*** Opening STORED DATA ***

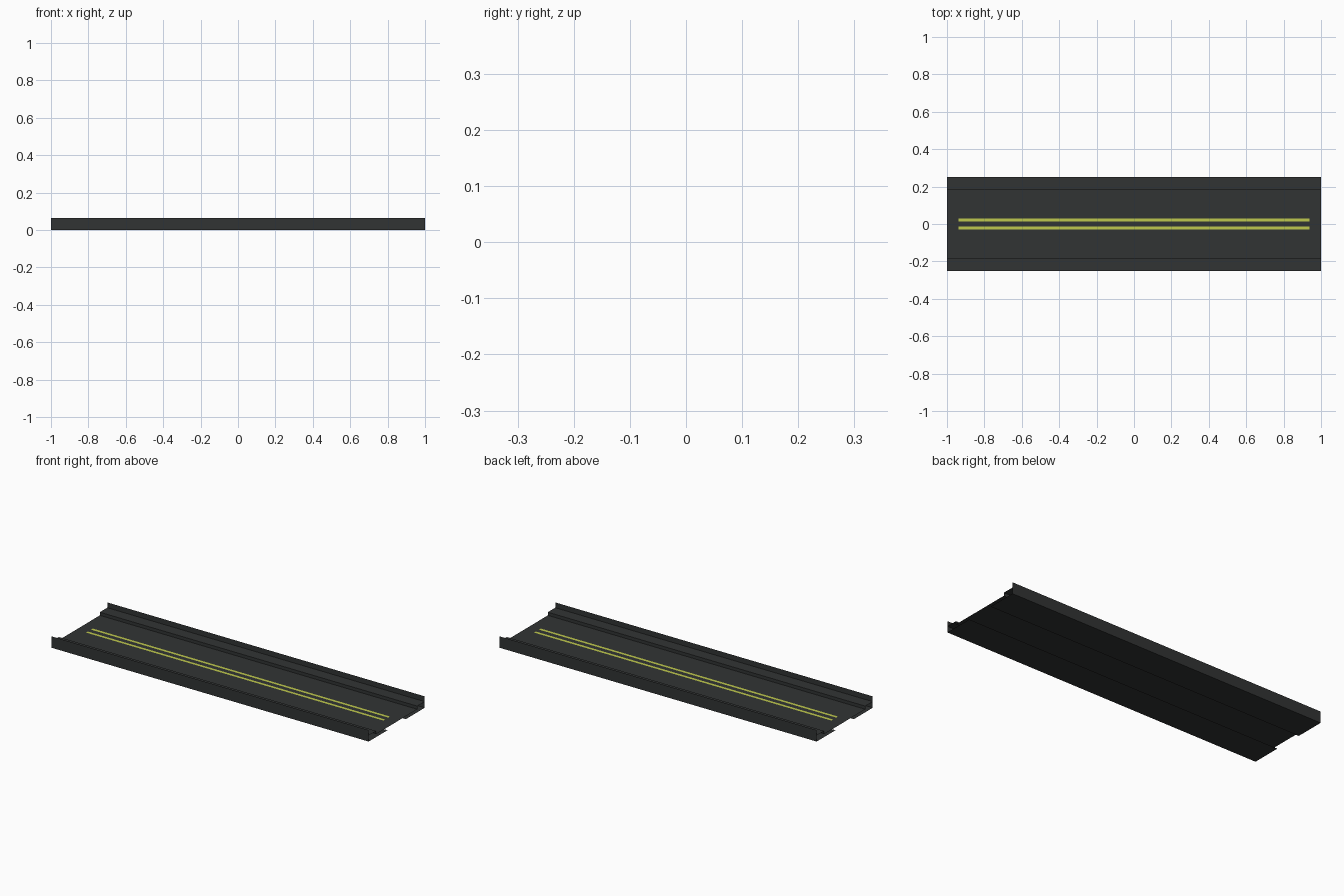
import bpy

if "Cube" in bpy.data.objects:
    bpy.data.objects.remove(bpy.data.objects["Cube"])

HALF = 1.0        # half length of the track
EDGE = 0.252      # outer wall
CURB = 0.185      # inner edge of the raised ledge
SLOT = 0.083      # inner edge of the underside flange
TOP, LEDGE, ROAD = 0.065, 0.035, 0.017


def material(name, color):
    m = bpy.data.materials.new(name)
    m.diffuse_color = (*color, 1)
    m.use_nodes = True
    m.node_tree.nodes["Principled BSDF"].inputs["Base Color"].default_value = m.diffuse_color
    return m


def sheet(name, profile, mat, half=HALF):
    """Extrude an open (y, z) profile along x as a thin sheet."""
    verts = [(x, y, z) for y, z in profile for x in (-half, half)]
    faces = [(2 * i, 2 * i + 1, 2 * i + 3, 2 * i + 2) for i in range(len(profile) - 1)]
    mesh = bpy.data.meshes.new(name)
    mesh.from_pydata(verts, [], faces)
    mesh.materials.append(mat)
    ob = bpy.data.objects.new(name, mesh)
    bpy.context.collection.objects.link(ob)
    return ob


dark = material("dark_plastic", (0.031, 0.034, 0.034))
yellow = material("yellow_paint", (0.52, 0.58, 0.075))

# Road surface with a raised ledge on each side
sheet("road_bed", [(-EDGE, LEDGE), (-CURB, LEDGE), (-CURB, ROAD),
                   (CURB, ROAD), (CURB, LEDGE), (EDGE, LEDGE)], dark)

for side, s in (("front", -1), ("back", 1)):
    # Side wall folding under into the connector flange
    pts = [(s * EDGE, TOP), (s * EDGE, 0), (s * SLOT, 0)]
    sheet(side + "_rail", pts if s < 0 else pts[::-1], dark)
    # Painted centre stripe
    y = s * 0.022
    sheet(side + "_stripe", [(y - 0.008, ROAD + 0.001), (y + 0.008, ROAD + 0.001)],
          yellow, 0.937)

*** Closing STORED DATA ***

◆ THE TASK ◆
Begin with the first line of the entries above and write out each line exactly, ending with the line containing "TOP, LEDGE, ROAD = 0.065, 0.035, 0.017". Leave out pictures.

◆ EXERCISE RESPONSE ◆
import bpy

if "Cube" in bpy.data.objects:
    bpy.data.objects.remove(bpy.data.objects["Cube"])

HALF = 1.0        # half length of the track
EDGE = 0.252      # outer wall
CURB = 0.185      # inner edge of the raised ledge
SLOT = 0.083      # inner edge of the underside flange
TOP, LEDGE, ROAD = 0.065, 0.035, 0.017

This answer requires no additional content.